That same quarter, Barnes and Noble offered AOL $14 million yearly to be AOL’s exclusive partner in the book category without any prospects for revenue sharing and ownership.
Barnes and Noble’s deal would amount to $14 million of advertising revenue for AOL, while Amazon.com’s offer would amount to a $500,000 investment.
In the lookout for short-term gains, AOL chose the deal from Barnes and Noble. Thus AOL lost a chance at owning a 20 percent share of a company that pursued highly competitive businesses: first books, then electronics, then … you name it—anything retail, to become a retailing giant with an organizational culture obsessed with today’s customer.
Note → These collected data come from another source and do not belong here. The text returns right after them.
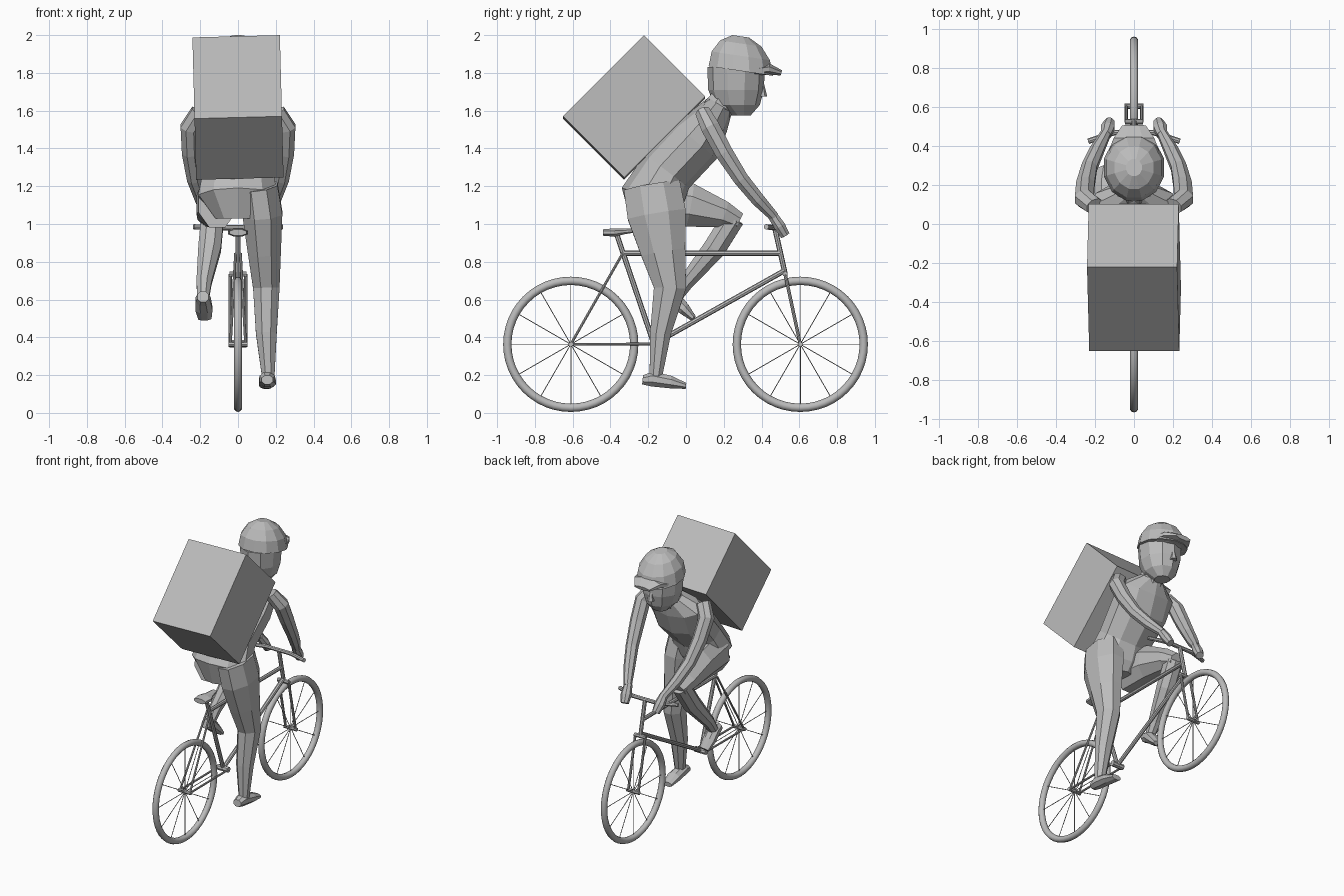
import bpy, bmesh, math
from mathutils import Vector, Matrix

if "Cube" in bpy.data.objects:
    bpy.data.objects.remove(bpy.data.objects["Cube"])

clay = bpy.data.materials.new("plain_grey")
clay.use_nodes = True
clay.diffuse_color = (.5, .5, .5, 1)
clay.node_tree.nodes["Principled BSDF"].inputs["Base Color"].default_value = clay.diffuse_color

SIDES = (("left", 1), ("right", -1))


def finish(name, bm):
    bmesh.ops.recalc_face_normals(bm, faces=bm.faces)
    mesh = bpy.data.meshes.new(name)
    bm.to_mesh(mesh)
    bm.free()
    mesh.materials.append(clay)
    bpy.context.collection.objects.link(bpy.data.objects.new(name, mesh))


def at(x=0, y=0, z=0):
    return Vector((x, y, z))


def ring(wide, deep=None, **place):
    return at(**place), wide, deep or wide


def loft(name, *rings, sides=8, axis=None):
    """Skin over oval rings that face along the path, or along a fixed axis."""
    bm = bmesh.new()
    fit = 1 / math.cos(math.pi / sides)
    loops = []
    for i, (centre, wide, deep) in enumerate(rings):
        ahead = rings[min(i + 1, len(rings) - 1)][0]
        behind = rings[max(i - 1, 0)][0]
        along = axis or ahead - behind
        depth = along.cross(at(x=1)).normalized() * deep * fit
        width = depth.cross(along).normalized() * wide * fit
        turns = [math.tau * (k + .5) / sides for k in range(sides)]
        loops.append([bm.verts.new(centre + width * math.cos(a) + depth * math.sin(a)) for a in turns])
    for low, high in zip(loops, loops[1:]):
        for k in range(sides):
            bm.faces.new((low[k - 1], low[k], high[k], high[k - 1]))
    bm.faces.new(loops[0])
    bm.faces.new(loops[-1])
    finish(name, bm)


def add_rod(bm, start, end, radius, sides=8):
    matrix = (end - start).to_track_quat("Z", "Y").to_matrix().to_4x4()
    matrix.translation = (start + end) / 2
    bmesh.ops.create_cone(bm, cap_ends=True, segments=sides, radius1=radius, radius2=radius,
                          depth=(end - start).length, matrix=matrix)


def tube(name, *points, radius):
    bm = bmesh.new()
    for start, end in zip(points, points[1:]):
        add_rod(bm, start, end, radius)
    finish(name, bm)


def crossbar(name, centre, reach, radius):
    tube(name, centre - at(x=reach), centre + at(x=reach), radius=radius)


# Wheels: smooth tyre, twelve spokes and a hub
def wheel(label, hub):
    bpy.ops.mesh.primitive_torus_add(location=hub, rotation=(0, math.pi / 2, 0), major_segments=48,
                                     minor_segments=10, major_radius=.336, minor_radius=.022)
    tyre = bpy.context.object
    tyre.name = label + "_tyre"
    tyre.data.materials.append(clay)
    bpy.ops.object.shade_smooth()
    spokes = bmesh.new()
    for i in range(12):
        angle = math.tau * i / 12
        add_rod(spokes, hub, hub + at(y=math.cos(angle), z=math.sin(angle)) * .32, .0025, sides=5)
    finish(label + "_spokes", spokes)
    crossbar(label + "_hub", hub, reach=.05, radius=.013)


rear_hub = at(y=-.61, z=.363)
front_hub = at(y=.605, z=.363)
wheel("rear_wheel", rear_hub)
wheel("front_wheel", front_hub)

# Bicycle frame
bracket = at(y=-.17, z=.365)
seat_joint = at(y=-.335, z=.845)
crown = at(y=.525, z=.735)
stem = at(y=.47, z=.98)
pipe = .014
tube("seat_tube", bracket, at(y=-.365, z=.94), radius=pipe)
tube("top_tube", seat_joint, at(y=.5, z=.845), radius=pipe)
tube("down_tube", bracket, crown + at(z=.02), radius=pipe)
tube("head_tube", crown, stem, radius=pipe)
crossbar("bottom_bracket", bracket, reach=.045, radius=.02)
crossbar("fork_crown", crown, reach=.045, radius=pipe)
for label, s in SIDES:
    out = at(x=s * .04)
    tube(label + "_fork_blade", crown + out, front_hub + out, radius=.009)
    tube(label + "_seat_stay", seat_joint + out / 3, rear_hub + out, radius=.007)
    tube(label + "_chain_stay", bracket + out, rear_hub + out, radius=.007)
    tube(label + "_handlebar", stem, stem + at(x=s * .1), at(x=s * .235, y=.425, z=.985), radius=pipe)

loft("saddle",
     ring(y=-.44, z=.955, wide=.045, deep=.017),
     ring(y=-.38, z=.955, wide=.052, deep=.022),
     ring(y=-.33, z=.96, wide=.03, deep=.015),
     ring(y=-.27, z=.965, wide=.018, deep=.01))

# Delivery box, tipped forward with a slight roll
box = bmesh.new()
tilt = Matrix.Rotation(math.radians(-1.5), 4, "Y") @ Matrix.Rotation(math.pi / 4, 4, "X")
size = Matrix.Diagonal((.463, .608, .458, 1))
bmesh.ops.create_cube(box, size=1, matrix=Matrix.Translation(at(y=-.275, z=1.617)) @ tilt @ size)
finish("delivery_box", box)

# Rider torso and neck
loft("torso",
     ring(y=-.18, z=1.03, wide=.12, deep=.11),
     ring(y=-.18, z=1.14, wide=.21, deep=.16),
     ring(y=-.1, z=1.28, wide=.18, deep=.14),
     ring(y=.05, z=1.44, wide=.2, deep=.14),
     ring(y=.13, z=1.55, wide=.2, deep=.1),
     ring(y=.18, z=1.63, wide=.08, deep=.07), sides=10)
loft("neck", ring(y=.14, z=1.57, wide=.08), ring(y=.25, z=1.72, wide=.07))

# Stretched left leg and flat foot
loft("left_leg",
     ring(x=.11, y=-.18, z=1.2, wide=.1, deep=.15),
     ring(x=.13, y=-.155, z=1.05, wide=.105, deep=.155),
     ring(x=.14, y=-.12, z=.85, wide=.087, deep=.118),
     ring(x=.15, y=-.085, z=.66, wide=.07, deep=.085),
     ring(x=.15, y=-.135, z=.42, wide=.055),
     ring(x=.16, y=-.16, z=.19, wide=.033))
loft("left_foot",
     ring(x=.155, y=-.23, z=.175, wide=.03, deep=.024),
     ring(x=.155, y=-.18, z=.18, wide=.04),
     ring(x=.155, y=-.08, z=.163, wide=.045, deep=.033),
     ring(x=.15, z=.143, wide=.035, deep=.016), axis=at(y=1, z=-.1))

# Bent right leg and hanging foot
loft("right_thigh",
     ring(x=-.11, y=-.19, z=1.12, wide=.1, deep=.14),
     ring(x=-.12, y=.02, z=1.1, wide=.1, deep=.115),
     ring(x=-.135, y=.2, z=1.05, wide=.08, deep=.07),
     ring(x=-.135, y=.28, z=1.01, wide=.05))
loft("right_shin",
     ring(x=-.135, y=.25, z=1.03, wide=.06),
     ring(x=-.15, y=.15, z=.87, wide=.06),
     ring(x=-.18, z=.69, wide=.04),
     ring(x=-.185, y=-.06, z=.6, wide=.03))
loft("right_foot",
     ring(x=-.185, y=-.11, z=.615, wide=.03),
     ring(x=-.185, y=-.06, z=.6, wide=.04),
     ring(x=-.18, y=-.01, z=.55, wide=.045, deep=.032),
     ring(x=-.175, y=.04, z=.5, wide=.035, deep=.016))

# Arms and hands
for label, s in SIDES:
    loft(label + "_arm",
         ring(x=s * .2, y=.09, z=1.59, wide=.05, deep=.04),
         ring(x=s * .255, y=.13, z=1.51, wide=.05),
         ring(x=s * .25, y=.2, z=1.38, wide=.047),
         ring(x=s * .23, y=.29, z=1.24, wide=.04),
         ring(x=s * .19, y=.38, z=1.13, wide=.036),
         ring(x=s * .145, y=.465, z=1.04, wide=.026))
    loft(label + "_hand",
         ring(x=s * .145, y=.455, z=1.05, wide=.026),
         ring(x=s * .135, y=.495, z=.99, wide=.035, deep=.03),
         ring(x=s * .125, y=.525, z=.94, wide=.025))

# Head, nose and helmet
up = at(z=1)
loft("head",
     ring(y=.29, z=1.575, wide=.05),
     ring(y=.27, z=1.63, wide=.1, deep=.115),
     ring(y=.265, z=1.71, wide=.125, deep=.14),
     ring(y=.265, z=1.83, wide=.135, deep=.145), sides=10, axis=up)
loft("nose", ring(y=.405, z=1.675, wide=.022), ring(y=.4, z=1.75, wide=.01), sides=6, axis=up)
dome = [math.radians(angle) for angle in (0, 25, 50, 75)]
loft("helmet", *[ring(y=.29, z=1.81 + .19 * math.sin(a), wide=.155 * math.cos(a), deep=.172 * math.cos(a))
                 for a in dome], sides=12, axis=at(y=.15, z=1))
loft("visor",
     ring(y=.36, z=1.81, wide=.135, deep=.022),
     ring(y=.44, z=1.82, wide=.105, deep=.03),
     ring(y=.505, z=1.8, wide=.06, deep=.014))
Source: Ted Leonsis in “The Business of Happiness: 6 Secrets to Extraordinary Success in Life and Work.” Ted Leonsis is the owner of the Washington Capitals and former group president and vice-chairman of AOL. When a plane that Ted Leonsis was on was preparing for an imminent crash landing, Ted he realized he might die unfulfilled and made a promise with God that if he would survive the crash landing, he would improve his life, give back, and pursue happiness. The result of Ted’s efforts are chronicled in this book. The six tenets of happiness identified by Ted Leonsis in his biographical “The Business of Happiness” are (1) life list, (2) multiple communities of interest, (3) finding outlets for self-expression, (4) gratitude, (5) giving back, and (6) higher calling. The core message is that business successes or financial accomplishments don’t necessarily bring happiness, but happiness can bring about business success and financial achievements.